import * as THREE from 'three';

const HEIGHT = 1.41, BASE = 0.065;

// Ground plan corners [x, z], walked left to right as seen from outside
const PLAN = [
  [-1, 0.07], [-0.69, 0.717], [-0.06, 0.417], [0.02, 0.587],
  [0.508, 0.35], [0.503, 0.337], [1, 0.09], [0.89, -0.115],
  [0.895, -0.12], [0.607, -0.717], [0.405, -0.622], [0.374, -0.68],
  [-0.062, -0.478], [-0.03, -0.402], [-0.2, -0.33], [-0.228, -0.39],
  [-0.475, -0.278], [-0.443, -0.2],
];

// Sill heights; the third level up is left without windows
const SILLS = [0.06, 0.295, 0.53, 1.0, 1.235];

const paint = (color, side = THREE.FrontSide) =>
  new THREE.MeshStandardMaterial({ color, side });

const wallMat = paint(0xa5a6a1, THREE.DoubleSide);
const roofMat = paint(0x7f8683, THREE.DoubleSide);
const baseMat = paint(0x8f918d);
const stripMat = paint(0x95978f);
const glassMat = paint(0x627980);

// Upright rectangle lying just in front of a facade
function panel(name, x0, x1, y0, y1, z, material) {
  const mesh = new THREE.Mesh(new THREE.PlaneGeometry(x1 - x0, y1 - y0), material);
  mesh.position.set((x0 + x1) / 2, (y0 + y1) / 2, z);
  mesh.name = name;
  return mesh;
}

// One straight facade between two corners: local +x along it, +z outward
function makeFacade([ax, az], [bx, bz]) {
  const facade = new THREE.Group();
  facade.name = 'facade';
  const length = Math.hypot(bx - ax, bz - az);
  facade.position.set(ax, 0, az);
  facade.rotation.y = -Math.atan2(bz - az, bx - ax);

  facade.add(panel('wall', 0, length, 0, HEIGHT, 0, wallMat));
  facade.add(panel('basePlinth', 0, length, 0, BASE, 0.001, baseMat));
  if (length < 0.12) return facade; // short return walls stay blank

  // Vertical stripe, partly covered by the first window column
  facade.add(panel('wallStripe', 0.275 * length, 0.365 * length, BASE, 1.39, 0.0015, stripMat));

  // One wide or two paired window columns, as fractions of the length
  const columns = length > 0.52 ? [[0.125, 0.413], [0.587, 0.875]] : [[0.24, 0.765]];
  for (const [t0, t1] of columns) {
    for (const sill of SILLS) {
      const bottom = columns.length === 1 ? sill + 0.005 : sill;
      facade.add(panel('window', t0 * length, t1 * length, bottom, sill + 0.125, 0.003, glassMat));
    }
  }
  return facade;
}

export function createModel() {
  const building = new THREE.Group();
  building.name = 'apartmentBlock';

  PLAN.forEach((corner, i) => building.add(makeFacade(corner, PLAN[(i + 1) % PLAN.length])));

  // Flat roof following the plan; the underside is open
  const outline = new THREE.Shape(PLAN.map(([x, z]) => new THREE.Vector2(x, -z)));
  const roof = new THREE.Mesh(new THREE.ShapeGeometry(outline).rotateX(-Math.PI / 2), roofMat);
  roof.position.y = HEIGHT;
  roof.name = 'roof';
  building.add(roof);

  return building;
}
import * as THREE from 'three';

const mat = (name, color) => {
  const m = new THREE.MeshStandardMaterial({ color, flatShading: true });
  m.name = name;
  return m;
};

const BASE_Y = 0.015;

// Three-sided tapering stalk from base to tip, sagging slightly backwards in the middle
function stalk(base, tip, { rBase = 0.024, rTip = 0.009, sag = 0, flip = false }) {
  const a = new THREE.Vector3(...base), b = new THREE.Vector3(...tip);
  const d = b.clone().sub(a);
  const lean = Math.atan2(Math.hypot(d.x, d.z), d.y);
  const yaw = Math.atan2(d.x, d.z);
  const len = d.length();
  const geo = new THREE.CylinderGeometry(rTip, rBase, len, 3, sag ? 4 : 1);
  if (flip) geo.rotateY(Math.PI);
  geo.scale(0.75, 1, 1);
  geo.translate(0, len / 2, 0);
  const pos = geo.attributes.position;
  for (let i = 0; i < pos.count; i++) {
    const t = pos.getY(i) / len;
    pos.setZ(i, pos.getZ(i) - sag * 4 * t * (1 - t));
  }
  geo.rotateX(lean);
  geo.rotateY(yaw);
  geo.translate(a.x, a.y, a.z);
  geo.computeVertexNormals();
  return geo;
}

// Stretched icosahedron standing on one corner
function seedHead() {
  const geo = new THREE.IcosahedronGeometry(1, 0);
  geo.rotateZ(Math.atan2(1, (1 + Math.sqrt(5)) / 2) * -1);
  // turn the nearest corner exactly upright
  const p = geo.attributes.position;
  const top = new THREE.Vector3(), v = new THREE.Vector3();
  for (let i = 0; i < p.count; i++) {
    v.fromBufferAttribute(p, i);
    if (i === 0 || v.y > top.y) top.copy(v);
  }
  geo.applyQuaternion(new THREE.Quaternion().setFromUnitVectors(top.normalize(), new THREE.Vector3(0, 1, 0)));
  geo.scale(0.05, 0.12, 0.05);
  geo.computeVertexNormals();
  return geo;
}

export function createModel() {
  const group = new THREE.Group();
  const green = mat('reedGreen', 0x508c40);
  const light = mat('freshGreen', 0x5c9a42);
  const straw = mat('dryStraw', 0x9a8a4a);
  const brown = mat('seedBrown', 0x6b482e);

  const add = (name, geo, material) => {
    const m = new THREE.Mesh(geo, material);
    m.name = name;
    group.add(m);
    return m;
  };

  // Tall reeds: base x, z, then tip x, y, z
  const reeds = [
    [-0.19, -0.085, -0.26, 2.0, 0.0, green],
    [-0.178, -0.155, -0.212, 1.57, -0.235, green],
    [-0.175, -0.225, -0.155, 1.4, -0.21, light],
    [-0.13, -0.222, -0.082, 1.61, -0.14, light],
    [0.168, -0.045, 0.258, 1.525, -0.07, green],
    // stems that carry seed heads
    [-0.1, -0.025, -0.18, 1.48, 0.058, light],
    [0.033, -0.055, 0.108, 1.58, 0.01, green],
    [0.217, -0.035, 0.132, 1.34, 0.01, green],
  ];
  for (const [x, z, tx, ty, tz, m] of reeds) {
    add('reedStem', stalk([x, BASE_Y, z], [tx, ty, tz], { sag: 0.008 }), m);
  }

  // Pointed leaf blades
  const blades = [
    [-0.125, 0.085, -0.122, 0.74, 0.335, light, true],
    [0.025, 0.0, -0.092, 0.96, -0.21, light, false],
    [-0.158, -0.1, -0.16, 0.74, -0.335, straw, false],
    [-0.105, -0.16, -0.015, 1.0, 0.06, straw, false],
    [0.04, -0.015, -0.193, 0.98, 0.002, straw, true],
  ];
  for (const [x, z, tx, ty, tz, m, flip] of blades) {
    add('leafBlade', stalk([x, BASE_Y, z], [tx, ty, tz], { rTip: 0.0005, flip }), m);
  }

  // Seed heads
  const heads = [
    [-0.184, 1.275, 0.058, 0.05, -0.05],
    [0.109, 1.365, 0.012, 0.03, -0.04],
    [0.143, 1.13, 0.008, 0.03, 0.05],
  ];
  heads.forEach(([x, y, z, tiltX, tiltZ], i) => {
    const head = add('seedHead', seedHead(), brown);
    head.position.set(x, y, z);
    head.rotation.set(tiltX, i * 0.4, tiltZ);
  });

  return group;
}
###
- [EXERCISE GOAL] Reproduce every record above exactly as it appears.

- [EXERCISE SOLUTION]
import * as THREE from 'three';

const HEIGHT = 1.41, BASE = 0.065;

// Ground plan corners [x, z], walked left to right as seen from outside
const PLAN = [
  [-1, 0.07], [-0.69, 0.717], [-0.06, 0.417], [0.02, 0.587],
  [0.508, 0.35], [0.503, 0.337], [1, 0.09], [0.89, -0.115],
  [0.895, -0.12], [0.607, -0.717], [0.405, -0.622], [0.374, -0.68],
  [-0.062, -0.478], [-0.03, -0.402], [-0.2, -0.33], [-0.228, -0.39],
  [-0.475, -0.278], [-0.443, -0.2],
];

// Sill heights; the third level up is left without windows
const SILLS = [0.06, 0.295, 0.53, 1.0, 1.235];

const paint = (color, side = THREE.FrontSide) =>
  new THREE.MeshStandardMaterial({ color, side });

const wallMat = paint(0xa5a6a1, THREE.DoubleSide);
const roofMat = paint(0x7f8683, THREE.DoubleSide);
const baseMat = paint(0x8f918d);
const stripMat = paint(0x95978f);
const glassMat = paint(0x627980);

// Upright rectangle lying just in front of a facade
function panel(name, x0, x1, y0, y1, z, material) {
  const mesh = new THREE.Mesh(new THREE.PlaneGeometry(x1 - x0, y1 - y0), material);
  mesh.position.set((x0 + x1) / 2, (y0 + y1) / 2, z);
  mesh.name = name;
  return mesh;
}

// One straight facade between two corners: local +x along it, +z outward
function makeFacade([ax, az], [bx, bz]) {
  const facade = new THREE.Group();
  facade.name = 'facade';
  const length = Math.hypot(bx - ax, bz - az);
  facade.position.set(ax, 0, az);
  facade.rotation.y = -Math.atan2(bz - az, bx - ax);

  facade.add(panel('wall', 0, length, 0, HEIGHT, 0, wallMat));
  facade.add(panel('basePlinth', 0, length, 0, BASE, 0.001, baseMat));
  if (length < 0.12) return facade; // short return walls stay blank

  // Vertical stripe, partly covered by the first window column
  facade.add(panel('wallStripe', 0.275 * length, 0.365 * length, BASE, 1.39, 0.0015, stripMat));

  // One wide or two paired window columns, as fractions of the length
  const columns = length > 0.52 ? [[0.125, 0.413], [0.587, 0.875]] : [[0.24, 0.765]];
  for (const [t0, t1] of columns) {
    for (const sill of SILLS) {
      const bottom = columns.length === 1 ? sill + 0.005 : sill;
      facade.add(panel('window', t0 * length, t1 * length, bottom, sill + 0.125, 0.003, glassMat));
    }
  }
  return facade;
}

export function createModel() {
  const building = new THREE.Group();
  building.name = 'apartmentBlock';

  PLAN.forEach((corner, i) => building.add(makeFacade(corner, PLAN[(i + 1) % PLAN.length])));

  // Flat roof following the plan; the underside is open
  const outline = new THREE.Shape(PLAN.map(([x, z]) => new THREE.Vector2(x, -z)));
  const roof = new THREE.Mesh(new THREE.ShapeGeometry(outline).rotateX(-Math.PI / 2), roofMat);
  roof.position.y = HEIGHT;
  roof.name = 'roof';
  building.add(roof);

  return building;
}
import * as THREE from 'three';

const mat = (name, color) => {
  const m = new THREE.MeshStandardMaterial({ color, flatShading: true });
  m.name = name;
  return m;
};

const BASE_Y = 0.015;

// Three-sided tapering stalk from base to tip, sagging slightly backwards in the middle
function stalk(base, tip, { rBase = 0.024, rTip = 0.009, sag = 0, flip = false }) {
  const a = new THREE.Vector3(...base), b = new THREE.Vector3(...tip);
  const d = b.clone().sub(a);
  const lean = Math.atan2(Math.hypot(d.x, d.z), d.y);
  const yaw = Math.atan2(d.x, d.z);
  const len = d.length();
  const geo = new THREE.CylinderGeometry(rTip, rBase, len, 3, sag ? 4 : 1);
  if (flip) geo.rotateY(Math.PI);
  geo.scale(0.75, 1, 1);
  geo.translate(0, len / 2, 0);
  const pos = geo.attributes.position;
  for (let i = 0; i < pos.count; i++) {
    const t = pos.getY(i) / len;
    pos.setZ(i, pos.getZ(i) - sag * 4 * t * (1 - t));
  }
  geo.rotateX(lean);
  geo.rotateY(yaw);
  geo.translate(a.x, a.y, a.z);
  geo.computeVertexNormals();
  return geo;
}

// Stretched icosahedron standing on one corner
function seedHead() {
  const geo = new THREE.IcosahedronGeometry(1, 0);
  geo.rotateZ(Math.atan2(1, (1 + Math.sqrt(5)) / 2) * -1);
  // turn the nearest corner exactly upright
  const p = geo.attributes.position;
  const top = new THREE.Vector3(), v = new THREE.Vector3();
  for (let i = 0; i < p.count; i++) {
    v.fromBufferAttribute(p, i);
    if (i === 0 || v.y > top.y) top.copy(v);
  }
  geo.applyQuaternion(new THREE.Quaternion().setFromUnitVectors(top.normalize(), new THREE.Vector3(0, 1, 0)));
  geo.scale(0.05, 0.12, 0.05);
  geo.computeVertexNormals();
  return geo;
}

export function createModel() {
  const group = new THREE.Group();
  const green = mat('reedGreen', 0x508c40);
  const light = mat('freshGreen', 0x5c9a42);
  const straw = mat('dryStraw', 0x9a8a4a);
  const brown = mat('seedBrown', 0x6b482e);

  const add = (name, geo, material) => {
    const m = new THREE.Mesh(geo, material);
    m.name = name;
    group.add(m);
    return m;
  };

  // Tall reeds: base x, z, then tip x, y, z
  const reeds = [
    [-0.19, -0.085, -0.26, 2.0, 0.0, green],
    [-0.178, -0.155, -0.212, 1.57, -0.235, green],
    [-0.175, -0.225, -0.155, 1.4, -0.21, light],
    [-0.13, -0.222, -0.082, 1.61, -0.14, light],
    [0.168, -0.045, 0.258, 1.525, -0.07, green],
    // stems that carry seed heads
    [-0.1, -0.025, -0.18, 1.48, 0.058, light],
    [0.033, -0.055, 0.108, 1.58, 0.01, green],
    [0.217, -0.035, 0.132, 1.34, 0.01, green],
  ];
  for (const [x, z, tx, ty, tz, m] of reeds) {
    add('reedStem', stalk([x, BASE_Y, z], [tx, ty, tz], { sag: 0.008 }), m);
  }

  // Pointed leaf blades
  const blades = [
    [-0.125, 0.085, -0.122, 0.74, 0.335, light, true],
    [0.025, 0.0, -0.092, 0.96, -0.21, light, false],
    [-0.158, -0.1, -0.16, 0.74, -0.335, straw, false],
    [-0.105, -0.16, -0.015, 1.0, 0.06, straw, false],
    [0.04, -0.015, -0.193, 0.98, 0.002, straw, true],
  ];
  for (const [x, z, tx, ty, tz, m, flip] of blades) {
    add('leafBlade', stalk([x, BASE_Y, z], [tx, ty, tz], { rTip: 0.0005, flip }), m);
  }

  // Seed heads
  const heads = [
    [-0.184, 1.275, 0.058, 0.05, -0.05],
    [0.109, 1.365, 0.012, 0.03, -0.04],
    [0.143, 1.13, 0.008, 0.03, 0.05],
  ];
  heads.forEach(([x, y, z, tiltX, tiltZ], i) => {
    const head = add('seedHead', seedHead(), brown);
    head.position.set(x, y, z);
    head.rotation.set(tiltX, i * 0.4, tiltZ);
  });

  return group;
}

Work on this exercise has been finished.